Required action:
Copy out all lines bearing the word "append" from the listing below.

Material for this task:
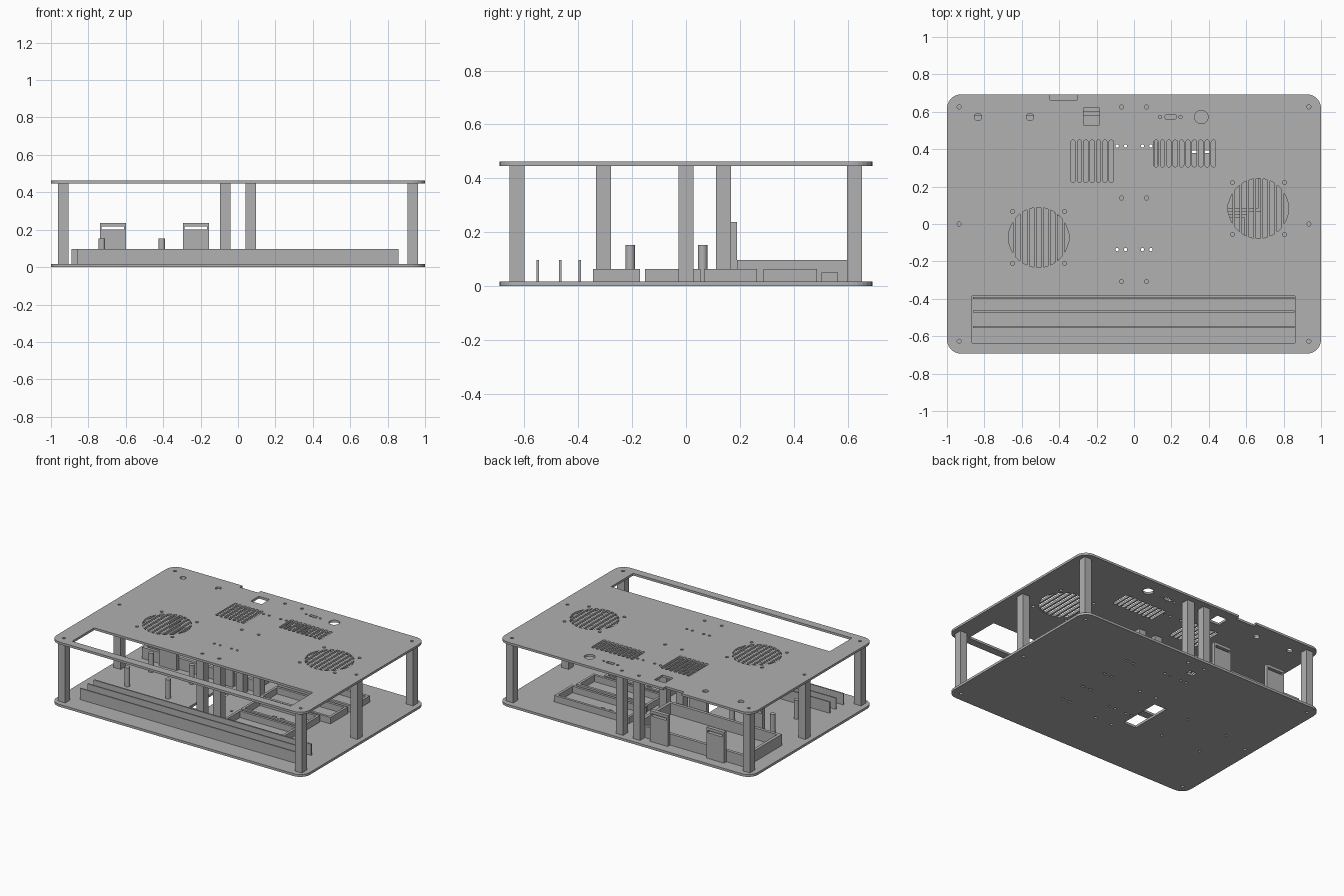
import bpy, bmesh
from math import sin, cos, pi, sqrt
from mathutils import Matrix

if "Cube" in bpy.data.objects:
    bpy.data.objects.remove(bpy.data.objects["Cube"])

grey = bpy.data.materials.new("light_grey")
grey.use_nodes = True
grey.diffuse_color = (0.44, 0.44, 0.44, 1)
grey.node_tree.nodes["Principled BSDF"].inputs["Base Color"].default_value = (0.44, 0.44, 0.44, 1)

PLATE = 0.017       # plate thickness
TOP0, TOP1 = 0.446, 0.462


# Outline helpers
def rect(x0, x1, y0, y1):
    return [(x0, y0), (x1, y0), (x1, y1), (x0, y1)]


def circle(x, y, r, n=20):
    return [(x + r * cos(2 * pi * i / n), y + r * sin(2 * pi * i / n)) for i in range(n)]


def rounded(x0, x1, y0, y1, r, n=6):
    pts = []
    corners = [(x1 - r, y1 - r), (x0 + r, y1 - r), (x0 + r, y0 + r), (x1 - r, y0 + r)]
    for q, (cx, cy) in enumerate(corners):
        for i in range(n + 1):
            a = (q + i / n) * pi / 2
            pts.append((cx + r * cos(a), cy + r * sin(a)))
    return pts


def add_object(name, mesh):
    obj = bpy.data.objects.new(name, mesh)
    bpy.context.scene.collection.objects.link(obj)
    mesh.materials.clear()
    mesh.materials.append(grey)
    return obj


def sheet(name, loops, z0, z1, matrix=None):
    """Extrude an outline (first loop) with holes (other loops)."""
    curve = bpy.data.curves.new(name, 'CURVE')
    curve.dimensions = '2D'
    curve.fill_mode = 'BOTH'
    curve.extrude = (z1 - z0) / 2
    for pts in loops:
        s = curve.splines.new('POLY')
        s.points.add(len(pts) - 1)
        for p, (x, y) in zip(s.points, pts):
            p.co = (x, y, 0, 1)
        s.use_cyclic_u = True
    tmp = bpy.data.objects.new(name + "_outline", curve)
    bpy.context.scene.collection.objects.link(tmp)
    deps = bpy.context.evaluated_depsgraph_get()
    mesh = bpy.data.meshes.new_from_object(tmp.evaluated_get(deps))
    bpy.data.objects.remove(tmp)
    bpy.data.curves.remove(curve)
    mesh.transform(Matrix.Translation((0, 0, (z0 + z1) / 2)))
    if matrix:
        mesh.transform(matrix)
    bm = bmesh.new()
    bm.from_mesh(mesh)
    bmesh.ops.remove_doubles(bm, verts=bm.verts, dist=1e-5)
    bmesh.ops.recalc_face_normals(bm, faces=bm.faces)
    for f in bm.faces:
        f.smooth = False
    bm.to_mesh(mesh)
    bm.free()
    return add_object(name, mesh)


def box(name, x0, x1, y0, y1, z0, z1):
    bm = bmesh.new()
    bmesh.ops.create_cube(bm, size=1)
    for v in bm.verts:
        v.co = ((x0 + x1) / 2 + v.co.x * (x1 - x0),
                (y0 + y1) / 2 + v.co.y * (y1 - y0),
                (z0 + z1) / 2 + v.co.z * (z1 - z0))
    mesh = bpy.data.meshes.new(name)
    bm.to_mesh(mesh)
    bm.free()
    return add_object(name, mesh)


# Positions shared by the plates and the posts
posts = [(s * 0.935, y) for s in (-1, 1) for y in (-0.627, 0, 0.626)]
posts += [(s * 0.067, y) for s in (-1, 1) for y in (-0.307, 0.139, 0.626)]
board_pegs = [(x, y) for x in (-0.728, -0.407) for y in (-0.207, 0.062)]
trays = [("front", 0.13, 0.60, -0.346, -0.17), ("middle_front", 0.13, 0.61, -0.152, 0.054),
         ("middle_rear", 0.12, 0.683, 0.067, 0.263), ("rear", 0.11, 0.70, 0.287, 0.487)]
tie_holes = [circle(x, y, 0.009, 12) for x in (-0.09, -0.045, 0.045, 0.09) for y in (0.417, -0.137)]
post_holes = [circle(x, y, 0.011, 12) for x, y in posts]


def fan_vent(cx, cy, r=0.16):
    """Vertical slots clipped by a circle, with four screw holes."""
    loops = [circle(cx + a * 0.139, cy + b * 0.139, 0.011, 12) for a in (-1, 1) for b in (-1, 1)]
    for k in range(-4, 5):
        xs = [k * 0.0375 + d for d in (-0.012, -0.004, 0.004, 0.012)]
        hs = [sqrt(max(r * r - x * x, 0.02 ** 2)) for x in xs]
        loops.append([(cx + x, cy - h) for x, h in zip(xs, hs)] +
                     [(cx + x, cy + h) for x, h in reversed(list(zip(xs, hs)))])
    return loops


def slot_vent(x, count, y0, y1):
    return [rounded(x + i * 0.034, x + i * 0.034 + 0.023, y0, y1, 0.0112, 4) for i in range(count)]


# Top plate, with a notch in the rear edge
outline = rounded(-1, 1, -0.693, 0.693, 0.075)
half = len(outline) // 4
notch = [(-0.305, 0.693), (-0.305, 0.663), (-0.45, 0.663), (-0.45, 0.693)]
holes = post_holes + tie_holes + fan_vent(-0.51, -0.072) + fan_vent(0.665, 0.083)
holes += slot_vent(-0.337, 7, 0.222, 0.449) + slot_vent(0.107, 10, 0.305, 0.449)
holes += [circle(-0.834, 0.572, 0.02), circle(-0.556, 0.572, 0.02), circle(0.36, 0.572, 0.036, 28),
          circle(0.139, 0.572, 0.009, 12), circle(0.249, 0.572, 0.009, 12),
          rounded(0.167, 0.224, 0.56, 0.585, 0.006, 3),
          rect(-0.27, -0.185, 0.53, 0.62), rect(-0.865, 0.862, -0.636, -0.386)]
sheet("top_plate", [outline[:half] + notch + outline[half:]] + holes, TOP0, TOP1)

# Bottom plate, with cable openings and tie slots
holes = post_holes + tie_holes + [circle(x, y, 0.008, 12) for x, y in board_pegs]
holes += [rect(-0.215, -0.115, -0.24, 0.07), rect(-0.067, -0.012, 0.508, 0.55)]
for _, x0, x1, y0, y1 in trays:
    mid = (y0 + y1) / 2
    holes += [rect(0.34 + d, 0.37 + d, mid - 0.007, mid + 0.007) for d in (-0.03, 0.03)]
sheet("bottom_plate", [outline] + holes, 0, PLATE)

# Square posts between the plates
w = 0.028
for i, (x, y) in enumerate(posts):
    box(f"post_{i + 1}", x - w, x + w, y - w, y + w, PLATE, TOP0)

# Round pegs for a circuit board
for i, (x, y) in enumerate(board_pegs):
    peg = sheet(f"board_peg_{i + 1}", [circle(x, y, 0.018, 24)], PLATE, 0.152)
    bpy.context.view_layer.objects.active = peg
    peg.select_set(True)
    bpy.ops.object.shade_smooth_by_angle()
    peg.select_set(False)

# Thin rails along the front
for i, y in enumerate((-0.551, -0.467, -0.395)):
    box(f"front_rail_{i + 1}", -0.86, 0.857, y - 0.005, y + 0.005, PLATE, 0.097)

# Open trays on the left
t = 0.018
for name, x0, x1, y0, y1 in trays:
    sheet(f"{name}_tray", [rect(x0, x1, y0, y1), rect(x0 + t, x1 - t, y0 + t, y1 - t)], PLATE, 0.063)

# Large rear bay with a cable opening in its end wall
bay = sheet("rear_bay", [rect(-0.89, -0.005, 0.19, 0.60), rect(-0.868, -0.027, 0.212, 0.578)], PLATE, 0.097)
cutter = box("bay_cutter", -0.05, 0.02, 0.505, 0.563, 0.0, 0.05)
cutter.hide_render = True
cut = bay.modifiers.new("cable_opening", 'BOOLEAN')
cut.operation, cut.object, cut.solver = 'DIFFERENCE', cutter, 'EXACT'
bpy.context.view_layer.objects.active = bay
bpy.ops.object.modifier_apply(modifier=cut.name)
bpy.data.objects.remove(cutter)

# Slotted clips standing on both long sides of the bay
upright = Matrix.Rotation(pi / 2, 4, 'X')
for side, y in (("front", 0.19), ("rear", 0.627)):
    for i, x in enumerate((-0.669, -0.225)):
        sheet(f"{side}_clip_{i + 1}",
              [rect(x - 0.07, x + 0.07, PLATE, 0.237), rect(x - 0.06, x + 0.06, 0.2, 0.217)],
              -y, -y + 0.027, upright)
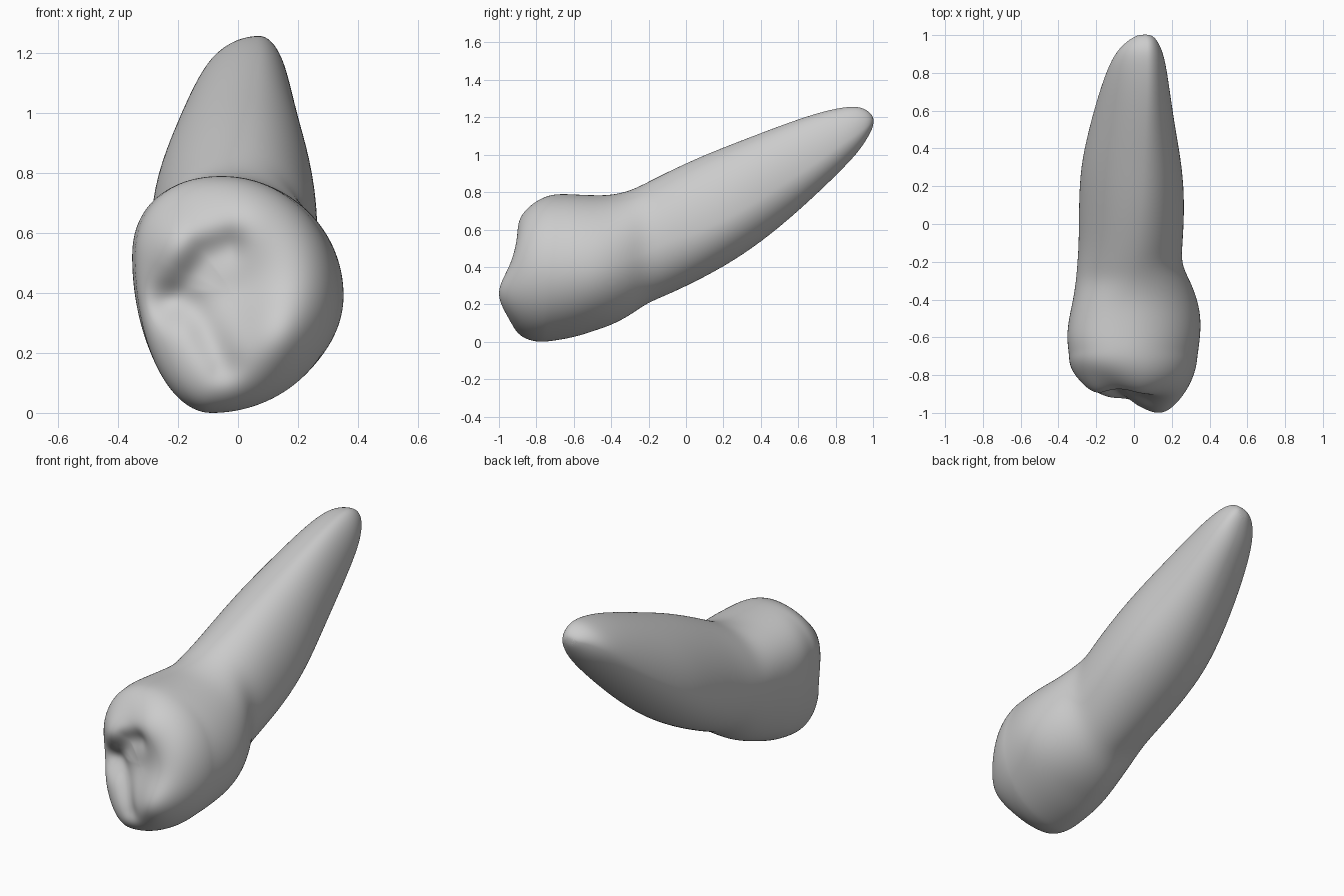
import bpy, bmesh, math
from mathutils import Vector

if "Cube" in bpy.data.objects:
    bpy.data.objects.remove(bpy.data.objects["Cube"])

SEG = 64

# Stations along y: y, left x, right x, bottom z, top z, bottom x, top x, left z, right z
STATIONS = [
    (-0.70, -0.345, 0.336, -0.002, 0.790, -0.09, -0.05, 0.52, 0.39),
    (-0.60, -0.357, 0.351, 0.022, 0.788, -0.08, -0.05, 0.52, 0.39),
    (-0.50, -0.345, 0.355, 0.055, 0.783, -0.06, -0.04, 0.52, 0.39),
    (-0.40, -0.322, 0.336, 0.088, 0.783, -0.04, -0.03, 0.52, 0.41),
    (-0.30, -0.307, 0.297, 0.140, 0.806, -0.02, -0.01, 0.52, 0.44),
    (-0.21, -0.300, 0.248, 0.207, 0.850, 0.0, 0.0, 0.53, 0.48),
    (-0.10, -0.292, 0.258, 0.250, 0.907, 0.0, 0.02, 0.55, 0.54),
    (0.10, -0.292, 0.268, 0.345, 1.000, 0.0, 0.04, 0.61, 0.60),
    (0.30, -0.284, 0.256, 0.460, 1.077, 0.0, 0.05, 0.69, 0.70),
    (0.50, -0.240, 0.219, 0.610, 1.154, 0.01, 0.06, 0.81, 0.83),
    (0.70, -0.184, 0.190, 0.790, 1.224, 0.03, 0.07, 0.96, 0.96),
    (0.85, -0.130, 0.168, 0.937, 1.257, 0.05, 0.07, 1.09, 1.07),
    (0.93, -0.080, 0.145, 1.025, 1.258, 0.06, 0.07, 1.15, 1.12),
    (0.98, -0.020, 0.118, 1.105, 1.230, 0.06, 0.07, 1.18, 1.16),
    (1.00, 0.02, 0.09, 1.15, 1.205, 0.06, 0.06, 1.18, 1.18),
]


def section(st):
    """Closed outline made of four quarter superellipses through the extremes."""
    y, xl, xr, zb, zt, xb, xt, zl, zr = st
    pts = []
    for i in range(SEG):
        a = 2 * math.pi * i / SEG
        c, s = math.cos(a), math.sin(a)
        n = 2.0
        if c < 0 and s > 0:      # upper left is squarer on the crown, flatter on the root
            n = 2.25 if y < -0.35 else 1.9
        c = math.copysign(abs(c) ** (2 / n), c)
        s = math.copysign(abs(s) ** (2 / n), s)
        xm, zm = (xt if s >= 0 else xb), (zr if c >= 0 else zl)
        x = xm + c * ((xr - xm) if c >= 0 else (xm - xl))
        z = zm + s * ((zt - zm) if s >= 0 else (zm - zb))
        pts.append(Vector((x, y, z)))
    return pts


def bump(x, z, cx, cz, r):
    return math.exp(-((x - cx) ** 2 + (z - cz) ** 2) / (r * r))


GROOVE = [(-0.03, 0.555), (-0.11, 0.53), (-0.16, 0.46), (-0.18, 0.40), (-0.12, 0.30), (-0.05, 0.16)]


def groove_distance(x, z):
    p, best = Vector((x, z)), 9.0
    for a, b in zip(GROOVE, GROOVE[1:]):
        a, b = Vector(a), Vector(b)
        t = max(0, min(1, (p - a).dot(b - a) / (b - a).length_squared))
        best = min(best, (p - a.lerp(b, t)).length)
    return best


def biting_surface(x, z):
    y = -0.93 - 0.20 * x + 0.17 * (z - 0.4)
    y -= 0.065 * bump(x, z, 0.15, 0.26, 0.14)     # main cusp
    y -= 0.06 * bump(x, z, -0.20, 0.57, 0.11)     # upper cusp
    y -= 0.03 * bump(x, z, 0.02, 0.67, 0.12)
    y += 0.06 * bump(x, z, -0.03, 0.40, 0.17)     # central hollow
    y += 0.07 * bump(x, z, -0.24, 0.37, 0.07)     # side pit
    y += 0.035 * math.exp(-(groove_distance(x, z) / 0.055) ** 2)
    return y


# Rounded crown cap, from the centre of the biting surface out to the first station
rings = []
rim = section(STATIONS[0])
cx, cz = -0.02, 0.40
CAP = 18
for k in range(1, CAP + 1):
    r = math.sin(0.5 * math.pi * k / CAP)
    ring = []
    for i, p in enumerate(rim):
        x, z = cx + r * (p.x - cx), cz + r * (p.z - cz)
        base = -0.70 + 0.12 * (p.z - 0.4)
        # the lower right flank is bevelled more than the rest
        flank = max(0.0, math.cos(2 * math.pi * i / SEG + 0.25)) ** 2
        round_off = max(0.0, 1 - r ** (3.6 - 0.5 * flank)) ** (0.385 + 0.25 * flank)
        ring.append(Vector((x, base + (biting_surface(x, z) - base) * round_off, z)))
    rings.append(ring)

# Crown sides, neck and root
rings += [section(s) for s in STATIONS[1:]]

bm = bmesh.new()
loops = [[bm.verts.new(p) for p in ring] for ring in rings]
front = bm.verts.new((cx, biting_surface(cx, cz), cz))
tip = bm.verts.new((0.06, 1.003, 1.18))
for i in range(SEG):
    j = (i + 1) % SEG
    for a, b in zip(loops, loops[1:]):
        bm.faces.new((a[i], a[j], b[j], b[i]))
    bm.faces.new((front, loops[0][j], loops[0][i]))
    bm.faces.new((tip, loops[-1][i], loops[-1][j]))
bmesh.ops.recalc_face_normals(bm, faces=bm.faces)
for f in bm.faces:
    f.smooth = True
mesh = bpy.data.meshes.new("tooth")
bm.to_mesh(mesh)
bm.free()
tooth = bpy.data.objects.new("tooth", mesh)
bpy.context.collection.objects.link(tooth)
sub = tooth.modifiers.new("smooth", 'SUBSURF')
sub.levels = sub.render_levels = 2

Your response:
            pts.append((cx + r * cos(a), cy + r * sin(a)))
    mesh.materials.append(grey)
        loops.append([(cx + x, cy - h) for x, h in zip(xs, hs)] +
        pts.append(Vector((x, y, z)))
        ring.append(Vector((x, base + (biting_surface(x, z) - base) * round_off, z)))
    rings.append(ring)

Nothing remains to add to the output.